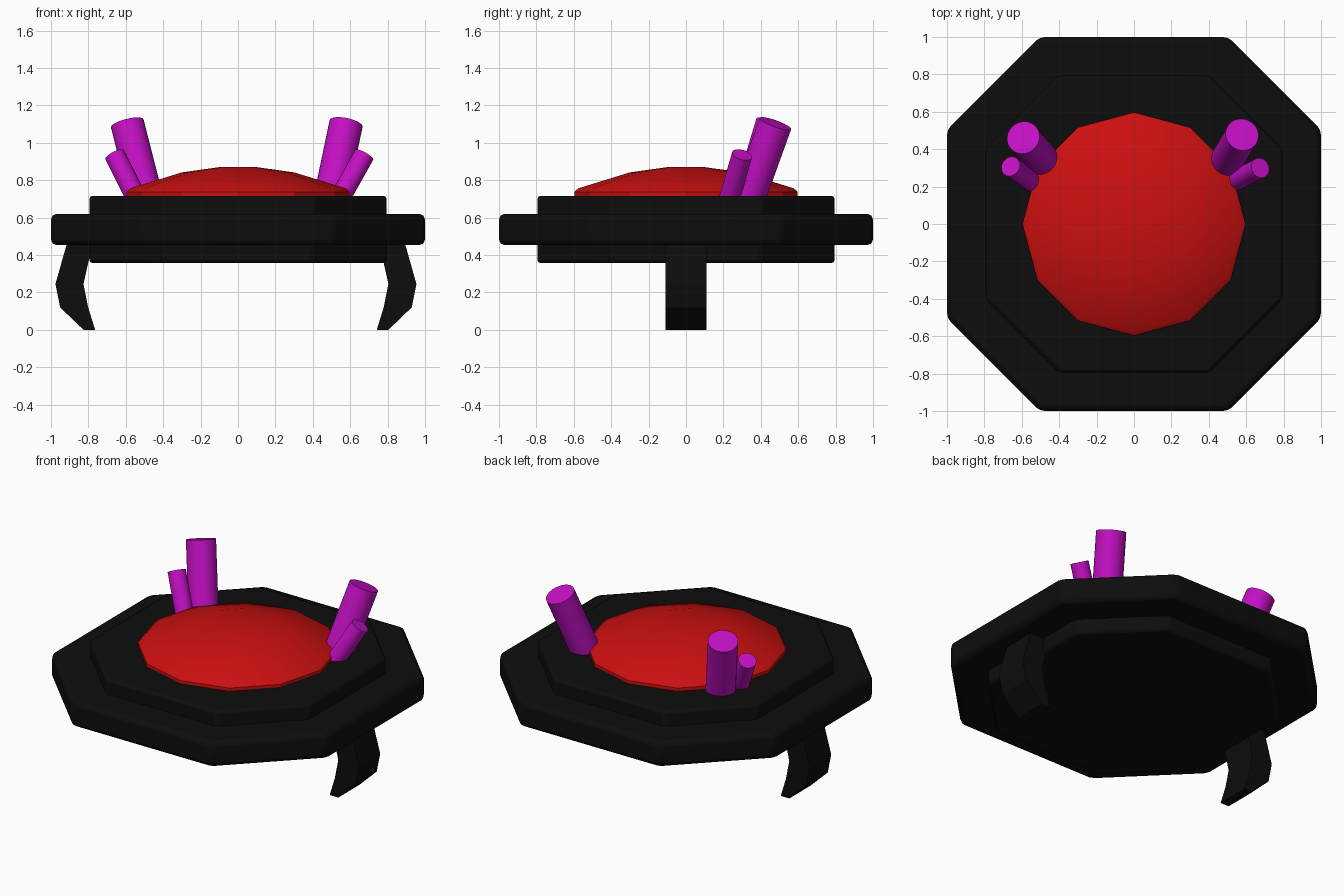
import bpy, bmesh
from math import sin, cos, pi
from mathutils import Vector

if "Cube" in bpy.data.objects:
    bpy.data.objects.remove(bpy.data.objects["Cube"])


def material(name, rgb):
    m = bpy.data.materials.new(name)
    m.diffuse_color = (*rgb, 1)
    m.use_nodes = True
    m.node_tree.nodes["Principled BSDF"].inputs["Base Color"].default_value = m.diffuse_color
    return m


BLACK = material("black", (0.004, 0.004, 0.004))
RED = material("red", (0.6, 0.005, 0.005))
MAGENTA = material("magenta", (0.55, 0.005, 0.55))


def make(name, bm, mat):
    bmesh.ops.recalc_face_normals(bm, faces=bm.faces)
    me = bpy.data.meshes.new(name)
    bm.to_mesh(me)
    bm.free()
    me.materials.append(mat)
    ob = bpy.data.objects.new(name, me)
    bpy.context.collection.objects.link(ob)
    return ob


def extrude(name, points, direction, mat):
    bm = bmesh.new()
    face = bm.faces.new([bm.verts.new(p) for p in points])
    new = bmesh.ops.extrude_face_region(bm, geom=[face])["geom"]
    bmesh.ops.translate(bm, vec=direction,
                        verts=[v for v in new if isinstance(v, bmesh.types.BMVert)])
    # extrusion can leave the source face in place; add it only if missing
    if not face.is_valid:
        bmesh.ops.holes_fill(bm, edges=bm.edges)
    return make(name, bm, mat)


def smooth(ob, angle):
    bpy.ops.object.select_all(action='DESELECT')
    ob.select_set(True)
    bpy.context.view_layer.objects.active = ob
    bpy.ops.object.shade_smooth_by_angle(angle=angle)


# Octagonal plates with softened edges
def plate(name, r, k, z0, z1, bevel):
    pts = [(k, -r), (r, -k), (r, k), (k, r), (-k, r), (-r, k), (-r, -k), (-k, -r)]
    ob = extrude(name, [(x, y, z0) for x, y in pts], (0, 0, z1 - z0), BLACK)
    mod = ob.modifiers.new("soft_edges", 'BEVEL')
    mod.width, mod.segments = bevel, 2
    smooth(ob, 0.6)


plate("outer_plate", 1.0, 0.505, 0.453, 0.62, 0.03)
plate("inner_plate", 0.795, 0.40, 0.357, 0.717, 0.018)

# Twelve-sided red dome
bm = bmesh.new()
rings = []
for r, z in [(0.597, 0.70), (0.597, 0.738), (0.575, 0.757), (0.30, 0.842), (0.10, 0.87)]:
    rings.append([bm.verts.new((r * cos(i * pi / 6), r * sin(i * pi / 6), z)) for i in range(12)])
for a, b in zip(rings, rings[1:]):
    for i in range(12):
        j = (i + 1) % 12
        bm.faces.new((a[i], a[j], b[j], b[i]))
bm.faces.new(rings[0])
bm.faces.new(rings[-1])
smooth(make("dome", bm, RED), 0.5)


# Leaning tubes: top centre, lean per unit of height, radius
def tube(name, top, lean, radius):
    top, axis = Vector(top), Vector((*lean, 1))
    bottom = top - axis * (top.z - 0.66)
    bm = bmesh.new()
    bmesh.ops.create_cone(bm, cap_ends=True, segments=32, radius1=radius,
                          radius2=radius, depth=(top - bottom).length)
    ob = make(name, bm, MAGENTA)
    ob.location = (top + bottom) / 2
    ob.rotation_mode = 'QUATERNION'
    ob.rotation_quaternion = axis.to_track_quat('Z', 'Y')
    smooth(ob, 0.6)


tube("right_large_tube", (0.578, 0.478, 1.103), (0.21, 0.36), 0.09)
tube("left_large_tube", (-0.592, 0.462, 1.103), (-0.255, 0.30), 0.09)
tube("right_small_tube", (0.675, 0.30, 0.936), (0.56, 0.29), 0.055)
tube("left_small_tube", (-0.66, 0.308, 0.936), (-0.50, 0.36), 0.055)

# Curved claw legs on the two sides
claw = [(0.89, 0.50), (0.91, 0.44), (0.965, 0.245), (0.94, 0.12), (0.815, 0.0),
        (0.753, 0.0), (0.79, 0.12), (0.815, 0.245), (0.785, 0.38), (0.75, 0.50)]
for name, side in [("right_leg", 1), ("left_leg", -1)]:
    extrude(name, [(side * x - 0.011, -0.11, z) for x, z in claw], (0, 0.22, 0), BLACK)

**EXERCISE AIM**
From the first line of the entries down to the line with "bmesh.ops.holes_fill(bm, edges=bm.edges)", print each line exactly; omit any picture.

**RESPONSE AREA**
import bpy, bmesh
from math import sin, cos, pi
from mathutils import Vector

if "Cube" in bpy.data.objects:
    bpy.data.objects.remove(bpy.data.objects["Cube"])


def material(name, rgb):
    m = bpy.data.materials.new(name)
    m.diffuse_color = (*rgb, 1)
    m.use_nodes = True
    m.node_tree.nodes["Principled BSDF"].inputs["Base Color"].default_value = m.diffuse_color
    return m


BLACK = material("black", (0.004, 0.004, 0.004))
RED = material("red", (0.6, 0.005, 0.005))
MAGENTA = material("magenta", (0.55, 0.005, 0.55))


def make(name, bm, mat):
    bmesh.ops.recalc_face_normals(bm, faces=bm.faces)
    me = bpy.data.meshes.new(name)
    bm.to_mesh(me)
    bm.free()
    me.materials.append(mat)
    ob = bpy.data.objects.new(name, me)
    bpy.context.collection.objects.link(ob)
    return ob


def extrude(name, points, direction, mat):
    bm = bmesh.new()
    face = bm.faces.new([bm.verts.new(p) for p in points])
    new = bmesh.ops.extrude_face_region(bm, geom=[face])["geom"]
    bmesh.ops.translate(bm, vec=direction,
                        verts=[v for v in new if isinstance(v, bmesh.types.BMVert)])
    # extrusion can leave the source face in place; add it only if missing
    if not face.is_valid:
        bmesh.ops.holes_fill(bm, edges=bm.edges)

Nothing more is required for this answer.